• _THE TASK_: Could you please write out each line of the records exactly, minus the pictures?

• _MATERIAL FOR THE TASK_:
· · ·
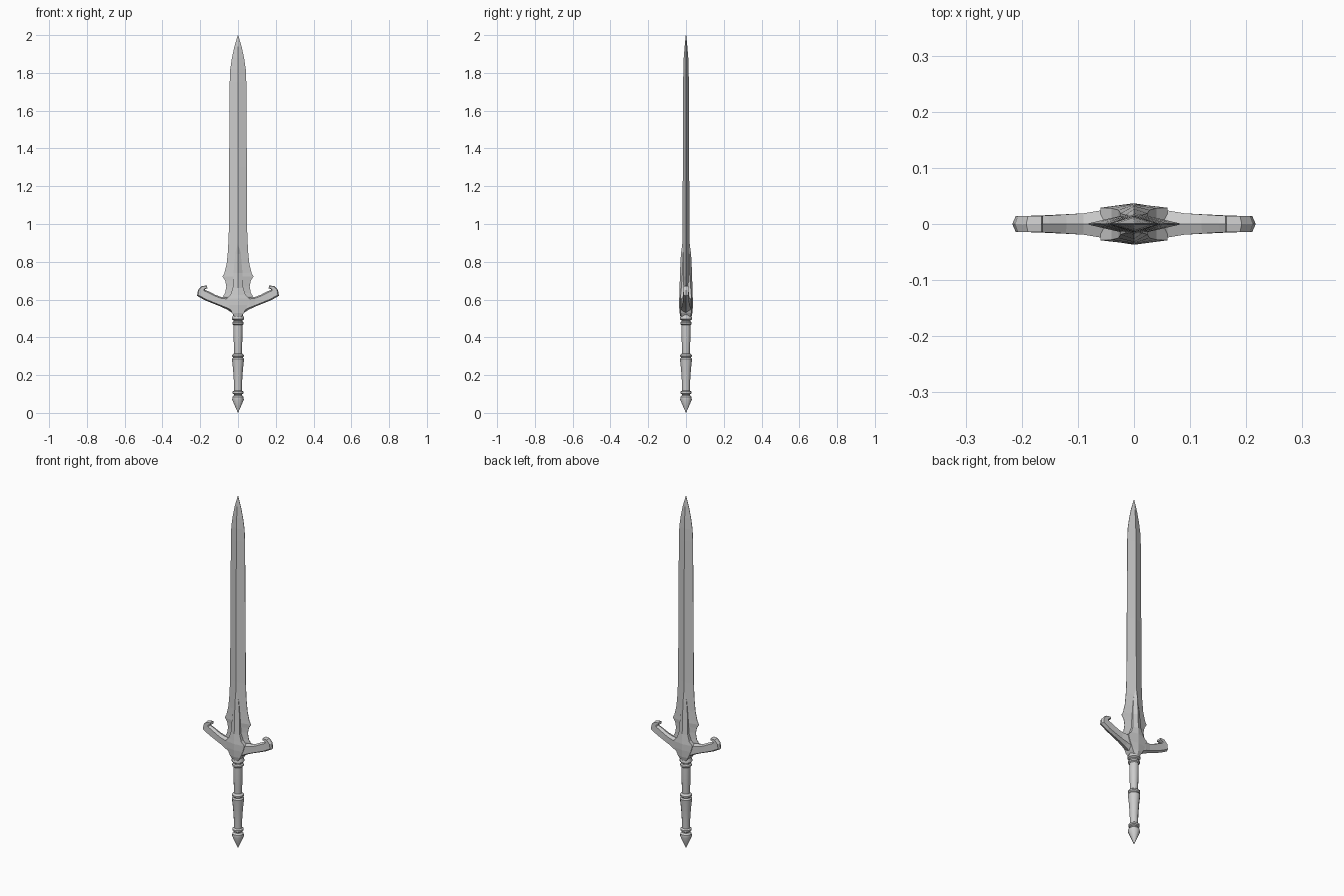
import bpy, bmesh, math


def loft(name, rings):
    """Skin a closed solid through rings of equal point count."""
    bm = bmesh.new()
    loops = [[bm.verts.new(p) for p in r] for r in rings]
    n = len(loops[0])
    for a, b in zip(loops, loops[1:]):
        for i in range(n):
            j = (i + 1) % n
            bm.faces.new((a[i], a[j], b[j], b[i]))
    bm.faces.new(loops[0])
    bm.faces.new(loops[-1])
    bmesh.ops.remove_doubles(bm, verts=bm.verts, dist=0.00005)
    bmesh.ops.recalc_face_normals(bm, faces=bm.faces)
    me = bpy.data.meshes.new(name)
    bm.to_mesh(me)
    bm.free()
    ob = bpy.data.objects.new(name, me)
    bpy.context.collection.objects.link(ob)
    return ob


def ridged(z, w, ridge, edge):
    """Horizontal section: central ridge front and back, thin sides."""
    return [(0, -ridge, z), (w, -edge, z), (w, edge, z),
            (0, ridge, z), (-w, edge, z), (-w, -edge, z)]


# Blade: z, half width, ridge depth
blade = [(0.56, 0.040, 0.020), (0.605, 0.060, 0.020), (0.617, 0.080, 0.020),
         (0.635, 0.068, 0.020), (0.67, 0.062, 0.020), (0.70, 0.068, 0.020),
         (0.722, 0.082, 0.020), (0.74, 0.072, 0.020), (0.79, 0.060, 0.019),
         (0.86, 0.053, 0.019), (0.95, 0.049, 0.018), (1.30, 0.047, 0.017),
         (1.75, 0.044, 0.015), (1.82, 0.041, 0.014), (1.88, 0.032, 0.012),
         (1.94, 0.019, 0.007), (2.0, 0.001, 0.001)]
loft("blade", [ridged(z, w, r, 0.001) for z, w, r in blade])

# Central crest plate over blade root and guard
crest = [(0.50, 0.012, 0.028, 0.022), (0.53, 0.032, 0.034, 0.028),
         (0.57, 0.050, 0.037, 0.029), (0.605, 0.060, 0.036, 0.029),
         (0.625, 0.040, 0.035, 0.028), (0.66, 0.028, 0.034, 0.025),
         (0.74, 0.024, 0.032, 0.019), (0.84, 0.015, 0.027, 0.016),
         (0.90, 0.001, 0.019, 0.016)]
loft("crest", [ridged(*c) for c in crest])

# Guard: outer point, inner point, half depth; swept out to the hooked tips
arm = [((0, 0.51), (0, 0.63), 0.030), ((0.06, 0.548), (0.06, 0.612), 0.024),
       ((0.09, 0.562), (0.09, 0.614), 0.019), ((0.13, 0.578), (0.12, 0.625), 0.017),
       ((0.175, 0.596), (0.15, 0.641), 0.015), ((0.217, 0.62), (0.173, 0.651), 0.014),
       ((0.212, 0.65), (0.175, 0.655), 0.014), ((0.192, 0.672), (0.171, 0.656), 0.014),
       ((0.165, 0.674), (0.162, 0.66), 0.014)]


def arm_ring(o, i, d, s):
    bevel = 0.14
    oi = [o[k] + (i[k] - o[k]) * bevel for k in (0, 1)]
    ii = [i[k] + (o[k] - i[k]) * bevel for k in (0, 1)]
    return [(s * p[0], y, p[1]) for p, y in
            ((o, 0), (oi, -d), (ii, -d), (i, 0), (ii, d), (oi, d))]


left = [arm_ring(*a, -1) for a in reversed(arm[1:])]
loft("guard", left + [arm_ring(*a, 1) for a in arm])

# Handle: turned profile with pommel spike, rings and grips
profile = [(0.0005, 0.0), (0.031, 0.07), (0.029, 0.085), (0.021, 0.093),
           (0.021, 0.098), (0.029, 0.103), (0.029, 0.112), (0.021, 0.118),
           (0.022, 0.17), (0.026, 0.23), (0.032, 0.285), (0.026, 0.293),
           (0.031, 0.299), (0.031, 0.307), (0.020, 0.315), (0.022, 0.36),
           (0.024, 0.42), (0.024, 0.465), (0.030, 0.470), (0.030, 0.478),
           (0.024, 0.484), (0.024, 0.490), (0.033, 0.496), (0.033, 0.505),
           (0.026, 0.515), (0.026, 0.55)]
SIDES = 12
handle = loft("handle", [[(r * math.cos(math.tau * k / SIDES),
                           r * math.sin(math.tau * k / SIDES), z)
                          for k in range(SIDES)] for r, z in profile])
bpy.context.view_layer.objects.active = handle
handle.select_set(True)
bpy.ops.object.shade_smooth_by_angle(angle=math.radians(35))
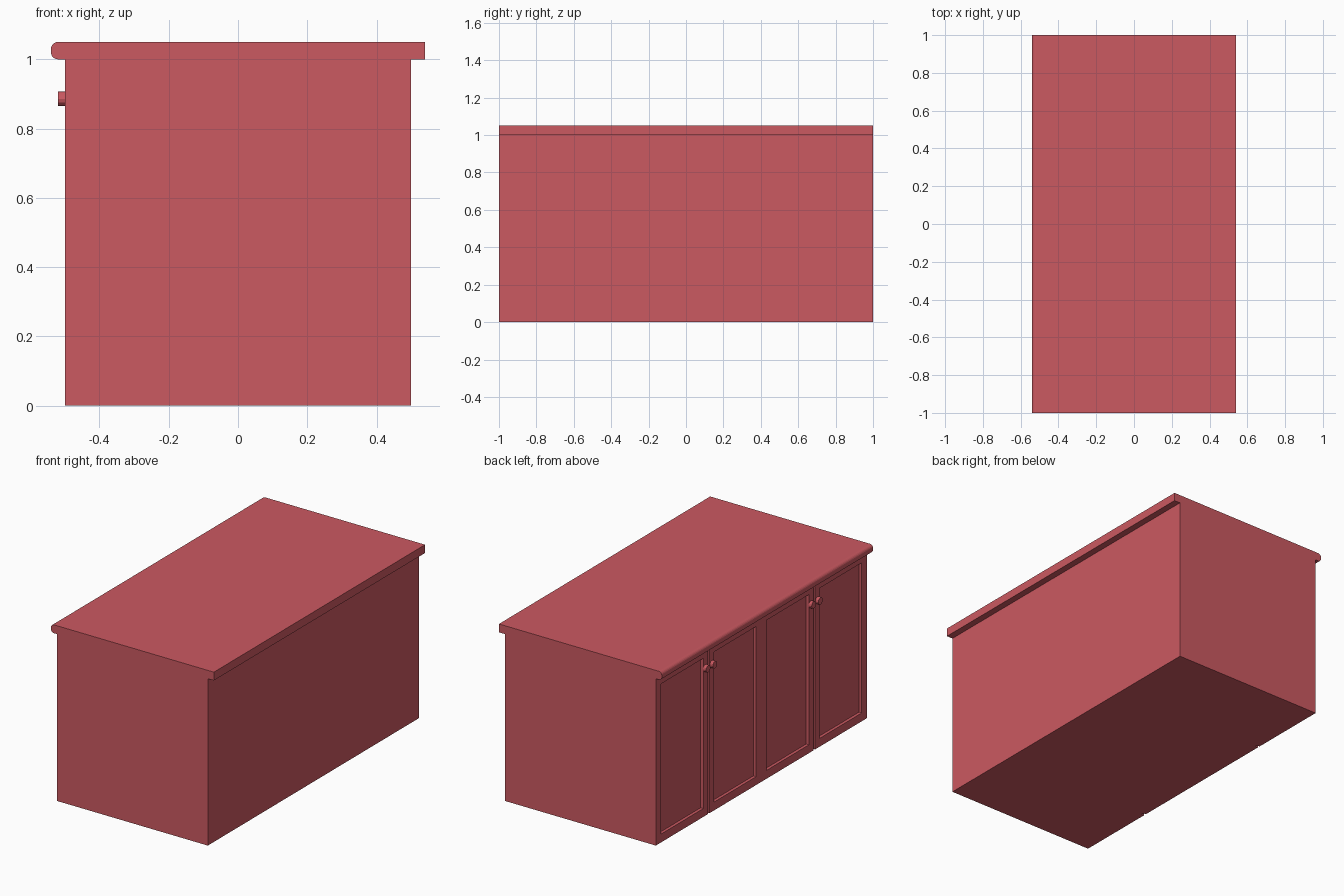
import bpy, bmesh, math
from mathutils import Matrix, Vector

if "Cube" in bpy.data.objects:
    bpy.data.objects.remove(bpy.data.objects["Cube"])

red = bpy.data.materials.new("red_paint")
red.diffuse_color = (0.6, 0.1, 0.12, 1)
red.use_nodes = True
red.node_tree.nodes["Principled BSDF"].inputs["Base Color"].default_value = red.diffuse_color


def finish(bm, name):
    bmesh.ops.recalc_face_normals(bm, faces=bm.faces[:])
    me = bpy.data.meshes.new(name)
    bm.to_mesh(me)
    bm.free()
    me.materials.append(red)
    ob = bpy.data.objects.new(name, me)
    bpy.context.collection.objects.link(ob)
    return ob


def extrude(points, direction, name):
    bm = bmesh.new()
    face = bm.faces.new([bm.verts.new(p) for p in points])
    new = bmesh.ops.extrude_face_region(bm, geom=[face])["geom"]
    bmesh.ops.translate(bm, vec=Vector(direction),
                        verts=[v for v in new if isinstance(v, bmesh.types.BMVert)])
    return finish(bm, name)


FRONT, DEPTH, STILE, GAP = -0.5, 0.018, 0.05, 0.008

# Carcass, whose front face also forms the sunken door panels
back = FRONT + DEPTH
extrude([(back, -1, 0), (0.5, -1, 0), (0.5, -1, 1), (back, -1, 1)], (0, 2, 0), "carcass")

# Worktop: square at the wall side, rounded at the door side
r = 0.02
profile = [(0.54, -1, 1.0), (0.54, -1, 1.05)]
for cz, start in ((1.05 - r, 90), (1.0 + r, 180)):
    for i in range(6):
        a = math.radians(start + 18 * i)
        profile.append((-0.54 + r + r * math.cos(a), -1, cz + r * math.sin(a)))
extrude(profile, (0, 2, 0), "worktop")


# Door frame: an open ring in front of the carcass
def door_frame(y0, y1, groove_y, name):
    bm = bmesh.new()

    def ring(a, b, c, d):
        return [bm.verts.new((back, y, z)) for y, z in ((a, c), (b, c), (b, d), (a, d))]

    inner = ring(y0 + STILE, y1 - STILE, STILE, 1 - STILE)
    a = y0 + GAP if groove_y == y0 else y0
    b = y1 - GAP if groove_y == y1 else y1
    outer = ring(a, b, 0, 1)
    faces = [bm.faces.new((outer[i], outer[(i + 1) % 4], inner[(i + 1) % 4], inner[i]))
             for i in range(4)]
    new = bmesh.ops.extrude_face_region(bm, geom=faces)["geom"]
    bmesh.ops.translate(bm, vec=(-DEPTH, 0, 0),
                        verts=[v for v in new if isinstance(v, bmesh.types.BMVert)])
    finish(bm, name)


# Round knob beside the groove
def knob(y, name):
    bm = bmesh.new()
    m = Matrix.Translation((FRONT - 0.01, y, 0.886)) @ Matrix.Rotation(math.pi / 2, 4, 'Y')
    bmesh.ops.create_cone(bm, cap_ends=True, segments=12, radius1=0.021, radius2=0.021,
                          depth=0.02, matrix=m)
    finish(bm, name)


# Two pairs of doors meeting at y = -0.5 and y = 0.5
for n, mid in enumerate((-0.5, 0.5), 1):
    door_frame(mid - 0.5, mid, mid, f"door_frame_{n}a")
    door_frame(mid, mid + 0.5, mid, f"door_frame_{n}b")
    knob(mid - 0.032, f"knob_{n}a")
    knob(mid + 0.032, f"knob_{n}b")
· · ·
• _WRITTEN SOLUTION_:
import bpy, bmesh, math


def loft(name, rings):
    """Skin a closed solid through rings of equal point count."""
    bm = bmesh.new()
    loops = [[bm.verts.new(p) for p in r] for r in rings]
    n = len(loops[0])
    for a, b in zip(loops, loops[1:]):
        for i in range(n):
            j = (i + 1) % n
            bm.faces.new((a[i], a[j], b[j], b[i]))
    bm.faces.new(loops[0])
    bm.faces.new(loops[-1])
    bmesh.ops.remove_doubles(bm, verts=bm.verts, dist=0.00005)
    bmesh.ops.recalc_face_normals(bm, faces=bm.faces)
    me = bpy.data.meshes.new(name)
    bm.to_mesh(me)
    bm.free()
    ob = bpy.data.objects.new(name, me)
    bpy.context.collection.objects.link(ob)
    return ob


def ridged(z, w, ridge, edge):
    """Horizontal section: central ridge front and back, thin sides."""
    return [(0, -ridge, z), (w, -edge, z), (w, edge, z),
            (0, ridge, z), (-w, edge, z), (-w, -edge, z)]


# Blade: z, half width, ridge depth
blade = [(0.56, 0.040, 0.020), (0.605, 0.060, 0.020), (0.617, 0.080, 0.020),
         (0.635, 0.068, 0.020), (0.67, 0.062, 0.020), (0.70, 0.068, 0.020),
         (0.722, 0.082, 0.020), (0.74, 0.072, 0.020), (0.79, 0.060, 0.019),
         (0.86, 0.053, 0.019), (0.95, 0.049, 0.018), (1.30, 0.047, 0.017),
         (1.75, 0.044, 0.015), (1.82, 0.041, 0.014), (1.88, 0.032, 0.012),
         (1.94, 0.019, 0.007), (2.0, 0.001, 0.001)]
loft("blade", [ridged(z, w, r, 0.001) for z, w, r in blade])

# Central crest plate over blade root and guard
crest = [(0.50, 0.012, 0.028, 0.022), (0.53, 0.032, 0.034, 0.028),
         (0.57, 0.050, 0.037, 0.029), (0.605, 0.060, 0.036, 0.029),
         (0.625, 0.040, 0.035, 0.028), (0.66, 0.028, 0.034, 0.025),
         (0.74, 0.024, 0.032, 0.019), (0.84, 0.015, 0.027, 0.016),
         (0.90, 0.001, 0.019, 0.016)]
loft("crest", [ridged(*c) for c in crest])

# Guard: outer point, inner point, half depth; swept out to the hooked tips
arm = [((0, 0.51), (0, 0.63), 0.030), ((0.06, 0.548), (0.06, 0.612), 0.024),
       ((0.09, 0.562), (0.09, 0.614), 0.019), ((0.13, 0.578), (0.12, 0.625), 0.017),
       ((0.175, 0.596), (0.15, 0.641), 0.015), ((0.217, 0.62), (0.173, 0.651), 0.014),
       ((0.212, 0.65), (0.175, 0.655), 0.014), ((0.192, 0.672), (0.171, 0.656), 0.014),
       ((0.165, 0.674), (0.162, 0.66), 0.014)]


def arm_ring(o, i, d, s):
    bevel = 0.14
    oi = [o[k] + (i[k] - o[k]) * bevel for k in (0, 1)]
    ii = [i[k] + (o[k] - i[k]) * bevel for k in (0, 1)]
    return [(s * p[0], y, p[1]) for p, y in
            ((o, 0), (oi, -d), (ii, -d), (i, 0), (ii, d), (oi, d))]


left = [arm_ring(*a, -1) for a in reversed(arm[1:])]
loft("guard", left + [arm_ring(*a, 1) for a in arm])

# Handle: turned profile with pommel spike, rings and grips
profile = [(0.0005, 0.0), (0.031, 0.07), (0.029, 0.085), (0.021, 0.093),
           (0.021, 0.098), (0.029, 0.103), (0.029, 0.112), (0.021, 0.118),
           (0.022, 0.17), (0.026, 0.23), (0.032, 0.285), (0.026, 0.293),
           (0.031, 0.299), (0.031, 0.307), (0.020, 0.315), (0.022, 0.36),
           (0.024, 0.42), (0.024, 0.465), (0.030, 0.470), (0.030, 0.478),
           (0.024, 0.484), (0.024, 0.490), (0.033, 0.496), (0.033, 0.505),
           (0.026, 0.515), (0.026, 0.55)]
SIDES = 12
handle = loft("handle", [[(r * math.cos(math.tau * k / SIDES),
                           r * math.sin(math.tau * k / SIDES), z)
                          for k in range(SIDES)] for r, z in profile])
bpy.context.view_layer.objects.active = handle
handle.select_set(True)
bpy.ops.object.shade_smooth_by_angle(angle=math.radians(35))
import bpy, bmesh, math
from mathutils import Matrix, Vector

if "Cube" in bpy.data.objects:
    bpy.data.objects.remove(bpy.data.objects["Cube"])

red = bpy.data.materials.new("red_paint")
red.diffuse_color = (0.6, 0.1, 0.12, 1)
red.use_nodes = True
red.node_tree.nodes["Principled BSDF"].inputs["Base Color"].default_value = red.diffuse_color


def finish(bm, name):
    bmesh.ops.recalc_face_normals(bm, faces=bm.faces[:])
    me = bpy.data.meshes.new(name)
    bm.to_mesh(me)
    bm.free()
    me.materials.append(red)
    ob = bpy.data.objects.new(name, me)
    bpy.context.collection.objects.link(ob)
    return ob


def extrude(points, direction, name):
    bm = bmesh.new()
    face = bm.faces.new([bm.verts.new(p) for p in points])
    new = bmesh.ops.extrude_face_region(bm, geom=[face])["geom"]
    bmesh.ops.translate(bm, vec=Vector(direction),
                        verts=[v for v in new if isinstance(v, bmesh.types.BMVert)])
    return finish(bm, name)


FRONT, DEPTH, STILE, GAP = -0.5, 0.018, 0.05, 0.008

# Carcass, whose front face also forms the sunken door panels
back = FRONT + DEPTH
extrude([(back, -1, 0), (0.5, -1, 0), (0.5, -1, 1), (back, -1, 1)], (0, 2, 0), "carcass")

# Worktop: square at the wall side, rounded at the door side
r = 0.02
profile = [(0.54, -1, 1.0), (0.54, -1, 1.05)]
for cz, start in ((1.05 - r, 90), (1.0 + r, 180)):
    for i in range(6):
        a = math.radians(start + 18 * i)
        profile.append((-0.54 + r + r * math.cos(a), -1, cz + r * math.sin(a)))
extrude(profile, (0, 2, 0), "worktop")


# Door frame: an open ring in front of the carcass
def door_frame(y0, y1, groove_y, name):
    bm = bmesh.new()

    def ring(a, b, c, d):
        return [bm.verts.new((back, y, z)) for y, z in ((a, c), (b, c), (b, d), (a, d))]

    inner = ring(y0 + STILE, y1 - STILE, STILE, 1 - STILE)
    a = y0 + GAP if groove_y == y0 else y0
    b = y1 - GAP if groove_y == y1 else y1
    outer = ring(a, b, 0, 1)
    faces = [bm.faces.new((outer[i], outer[(i + 1) % 4], inner[(i + 1) % 4], inner[i]))
             for i in range(4)]
    new = bmesh.ops.extrude_face_region(bm, geom=faces)["geom"]
    bmesh.ops.translate(bm, vec=(-DEPTH, 0, 0),
                        verts=[v for v in new if isinstance(v, bmesh.types.BMVert)])
    finish(bm, name)


# Round knob beside the groove
def knob(y, name):
    bm = bmesh.new()
    m = Matrix.Translation((FRONT - 0.01, y, 0.886)) @ Matrix.Rotation(math.pi / 2, 4, 'Y')
    bmesh.ops.create_cone(bm, cap_ends=True, segments=12, radius1=0.021, radius2=0.021,
                          depth=0.02, matrix=m)
    finish(bm, name)


# Two pairs of doors meeting at y = -0.5 and y = 0.5
for n, mid in enumerate((-0.5, 0.5), 1):
    door_frame(mid - 0.5, mid, mid, f"door_frame_{n}a")
    door_frame(mid, mid + 0.5, mid, f"door_frame_{n}b")
    knob(mid - 0.032, f"knob_{n}a")
    knob(mid + 0.032, f"knob_{n}b")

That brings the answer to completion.